**TASK STATEMENT**
Please restate the data that follows word for word, with the pictures left out.

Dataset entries
▽
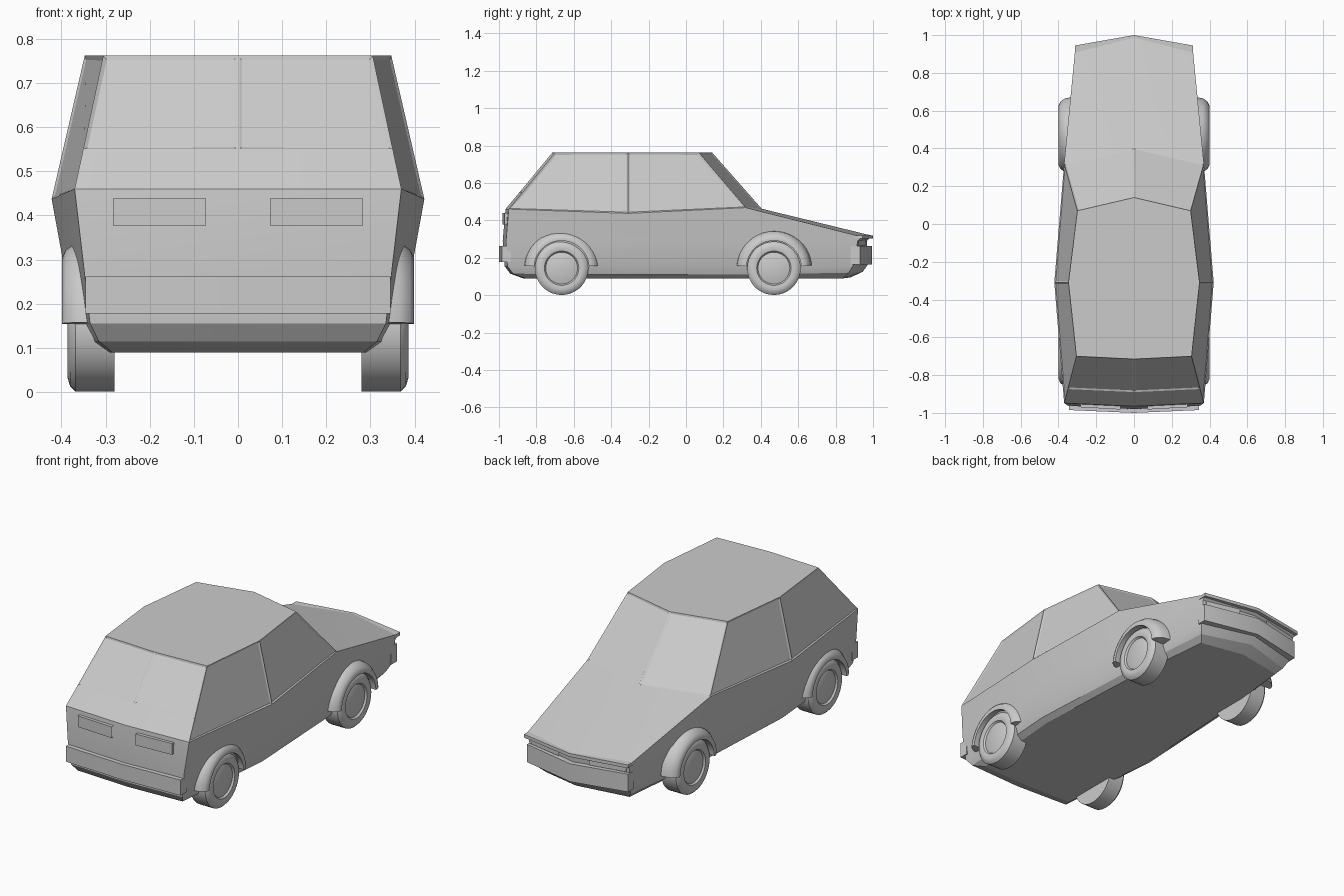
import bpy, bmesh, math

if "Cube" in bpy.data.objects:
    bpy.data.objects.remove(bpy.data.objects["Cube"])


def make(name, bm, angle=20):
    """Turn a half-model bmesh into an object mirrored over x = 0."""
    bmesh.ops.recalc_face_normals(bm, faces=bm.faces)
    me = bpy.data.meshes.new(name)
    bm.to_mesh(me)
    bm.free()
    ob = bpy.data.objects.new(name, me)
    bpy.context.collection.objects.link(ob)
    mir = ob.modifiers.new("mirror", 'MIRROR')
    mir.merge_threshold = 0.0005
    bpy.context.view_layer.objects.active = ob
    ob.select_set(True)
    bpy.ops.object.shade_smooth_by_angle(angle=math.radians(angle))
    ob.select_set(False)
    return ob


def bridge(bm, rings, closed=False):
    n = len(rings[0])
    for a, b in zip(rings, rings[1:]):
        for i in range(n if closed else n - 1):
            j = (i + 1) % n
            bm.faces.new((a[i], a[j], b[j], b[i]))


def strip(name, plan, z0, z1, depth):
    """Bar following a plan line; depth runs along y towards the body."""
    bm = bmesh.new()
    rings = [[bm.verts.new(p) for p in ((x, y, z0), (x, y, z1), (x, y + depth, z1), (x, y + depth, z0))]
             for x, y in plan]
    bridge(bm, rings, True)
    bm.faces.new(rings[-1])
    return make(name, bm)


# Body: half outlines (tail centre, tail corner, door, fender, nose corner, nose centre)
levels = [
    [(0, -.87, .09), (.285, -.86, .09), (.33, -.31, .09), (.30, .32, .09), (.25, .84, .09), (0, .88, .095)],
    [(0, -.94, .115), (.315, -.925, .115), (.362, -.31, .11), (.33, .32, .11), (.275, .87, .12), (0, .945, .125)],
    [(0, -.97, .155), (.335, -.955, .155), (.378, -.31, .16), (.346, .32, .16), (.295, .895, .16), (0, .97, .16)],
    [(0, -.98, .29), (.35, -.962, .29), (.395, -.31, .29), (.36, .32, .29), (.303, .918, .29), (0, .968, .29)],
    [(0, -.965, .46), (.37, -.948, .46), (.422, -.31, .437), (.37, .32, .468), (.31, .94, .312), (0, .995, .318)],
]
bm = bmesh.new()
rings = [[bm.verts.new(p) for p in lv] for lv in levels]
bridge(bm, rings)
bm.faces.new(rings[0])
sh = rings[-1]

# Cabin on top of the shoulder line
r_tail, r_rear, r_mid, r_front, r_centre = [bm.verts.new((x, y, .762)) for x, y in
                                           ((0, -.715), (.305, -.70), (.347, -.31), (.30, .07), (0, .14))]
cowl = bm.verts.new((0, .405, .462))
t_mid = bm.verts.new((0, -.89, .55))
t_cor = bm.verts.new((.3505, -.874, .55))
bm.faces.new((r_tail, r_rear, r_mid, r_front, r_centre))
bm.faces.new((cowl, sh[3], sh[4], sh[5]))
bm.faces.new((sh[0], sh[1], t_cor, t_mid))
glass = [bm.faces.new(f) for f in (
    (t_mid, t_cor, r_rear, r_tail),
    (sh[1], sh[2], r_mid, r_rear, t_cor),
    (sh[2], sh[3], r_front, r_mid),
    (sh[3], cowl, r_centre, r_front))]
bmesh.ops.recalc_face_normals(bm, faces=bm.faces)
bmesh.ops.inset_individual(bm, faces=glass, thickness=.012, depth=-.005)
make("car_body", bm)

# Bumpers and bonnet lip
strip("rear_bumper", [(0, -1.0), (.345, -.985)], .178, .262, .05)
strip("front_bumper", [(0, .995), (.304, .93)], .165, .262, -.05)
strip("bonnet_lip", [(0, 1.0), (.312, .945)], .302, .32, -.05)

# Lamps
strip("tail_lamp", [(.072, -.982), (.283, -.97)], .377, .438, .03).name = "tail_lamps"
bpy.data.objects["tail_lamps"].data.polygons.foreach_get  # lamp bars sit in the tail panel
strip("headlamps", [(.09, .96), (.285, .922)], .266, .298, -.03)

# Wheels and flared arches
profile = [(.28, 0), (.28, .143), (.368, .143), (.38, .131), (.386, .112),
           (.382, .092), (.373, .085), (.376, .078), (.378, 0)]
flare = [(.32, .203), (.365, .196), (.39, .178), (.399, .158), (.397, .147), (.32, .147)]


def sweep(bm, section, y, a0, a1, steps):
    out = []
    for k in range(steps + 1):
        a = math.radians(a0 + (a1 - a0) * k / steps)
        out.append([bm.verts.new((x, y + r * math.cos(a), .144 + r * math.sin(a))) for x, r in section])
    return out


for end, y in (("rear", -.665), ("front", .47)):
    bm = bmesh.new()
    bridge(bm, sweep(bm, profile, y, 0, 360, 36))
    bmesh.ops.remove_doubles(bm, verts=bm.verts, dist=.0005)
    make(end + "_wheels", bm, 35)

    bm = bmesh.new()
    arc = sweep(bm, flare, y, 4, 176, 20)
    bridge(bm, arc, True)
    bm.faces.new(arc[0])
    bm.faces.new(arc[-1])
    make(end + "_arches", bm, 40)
△
**WRITTEN ANSWER**
import bpy, bmesh, math

if "Cube" in bpy.data.objects:
    bpy.data.objects.remove(bpy.data.objects["Cube"])


def make(name, bm, angle=20):
    """Turn a half-model bmesh into an object mirrored over x = 0."""
    bmesh.ops.recalc_face_normals(bm, faces=bm.faces)
    me = bpy.data.meshes.new(name)
    bm.to_mesh(me)
    bm.free()
    ob = bpy.data.objects.new(name, me)
    bpy.context.collection.objects.link(ob)
    mir = ob.modifiers.new("mirror", 'MIRROR')
    mir.merge_threshold = 0.0005
    bpy.context.view_layer.objects.active = ob
    ob.select_set(True)
    bpy.ops.object.shade_smooth_by_angle(angle=math.radians(angle))
    ob.select_set(False)
    return ob


def bridge(bm, rings, closed=False):
    n = len(rings[0])
    for a, b in zip(rings, rings[1:]):
        for i in range(n if closed else n - 1):
            j = (i + 1) % n
            bm.faces.new((a[i], a[j], b[j], b[i]))


def strip(name, plan, z0, z1, depth):
    """Bar following a plan line; depth runs along y towards the body."""
    bm = bmesh.new()
    rings = [[bm.verts.new(p) for p in ((x, y, z0), (x, y, z1), (x, y + depth, z1), (x, y + depth, z0))]
             for x, y in plan]
    bridge(bm, rings, True)
    bm.faces.new(rings[-1])
    return make(name, bm)


# Body: half outlines (tail centre, tail corner, door, fender, nose corner, nose centre)
levels = [
    [(0, -.87, .09), (.285, -.86, .09), (.33, -.31, .09), (.30, .32, .09), (.25, .84, .09), (0, .88, .095)],
    [(0, -.94, .115), (.315, -.925, .115), (.362, -.31, .11), (.33, .32, .11), (.275, .87, .12), (0, .945, .125)],
    [(0, -.97, .155), (.335, -.955, .155), (.378, -.31, .16), (.346, .32, .16), (.295, .895, .16), (0, .97, .16)],
    [(0, -.98, .29), (.35, -.962, .29), (.395, -.31, .29), (.36, .32, .29), (.303, .918, .29), (0, .968, .29)],
    [(0, -.965, .46), (.37, -.948, .46), (.422, -.31, .437), (.37, .32, .468), (.31, .94, .312), (0, .995, .318)],
]
bm = bmesh.new()
rings = [[bm.verts.new(p) for p in lv] for lv in levels]
bridge(bm, rings)
bm.faces.new(rings[0])
sh = rings[-1]

# Cabin on top of the shoulder line
r_tail, r_rear, r_mid, r_front, r_centre = [bm.verts.new((x, y, .762)) for x, y in
                                           ((0, -.715), (.305, -.70), (.347, -.31), (.30, .07), (0, .14))]
cowl = bm.verts.new((0, .405, .462))
t_mid = bm.verts.new((0, -.89, .55))
t_cor = bm.verts.new((.3505, -.874, .55))
bm.faces.new((r_tail, r_rear, r_mid, r_front, r_centre))
bm.faces.new((cowl, sh[3], sh[4], sh[5]))
bm.faces.new((sh[0], sh[1], t_cor, t_mid))
glass = [bm.faces.new(f) for f in (
    (t_mid, t_cor, r_rear, r_tail),
    (sh[1], sh[2], r_mid, r_rear, t_cor),
    (sh[2], sh[3], r_front, r_mid),
    (sh[3], cowl, r_centre, r_front))]
bmesh.ops.recalc_face_normals(bm, faces=bm.faces)
bmesh.ops.inset_individual(bm, faces=glass, thickness=.012, depth=-.005)
make("car_body", bm)

# Bumpers and bonnet lip
strip("rear_bumper", [(0, -1.0), (.345, -.985)], .178, .262, .05)
strip("front_bumper", [(0, .995), (.304, .93)], .165, .262, -.05)
strip("bonnet_lip", [(0, 1.0), (.312, .945)], .302, .32, -.05)

# Lamps
strip("tail_lamp", [(.072, -.982), (.283, -.97)], .377, .438, .03).name = "tail_lamps"
bpy.data.objects["tail_lamps"].data.polygons.foreach_get  # lamp bars sit in the tail panel
strip("headlamps", [(.09, .96), (.285, .922)], .266, .298, -.03)

# Wheels and flared arches
profile = [(.28, 0), (.28, .143), (.368, .143), (.38, .131), (.386, .112),
           (.382, .092), (.373, .085), (.376, .078), (.378, 0)]
flare = [(.32, .203), (.365, .196), (.39, .178), (.399, .158), (.397, .147), (.32, .147)]


def sweep(bm, section, y, a0, a1, steps):
    out = []
    for k in range(steps + 1):
        a = math.radians(a0 + (a1 - a0) * k / steps)
        out.append([bm.verts.new((x, y + r * math.cos(a), .144 + r * math.sin(a))) for x, r in section])
    return out


for end, y in (("rear", -.665), ("front", .47)):
    bm = bmesh.new()
    bridge(bm, sweep(bm, profile, y, 0, 360, 36))
    bmesh.ops.remove_doubles(bm, verts=bm.verts, dist=.0005)
    make(end + "_wheels", bm, 35)

    bm = bmesh.new()
    arc = sweep(bm, flare, y, 4, 176, 20)
    bridge(bm, arc, True)
    bm.faces.new(arc[0])
    bm.faces.new(arc[-1])
    make(end + "_arches", bm, 40)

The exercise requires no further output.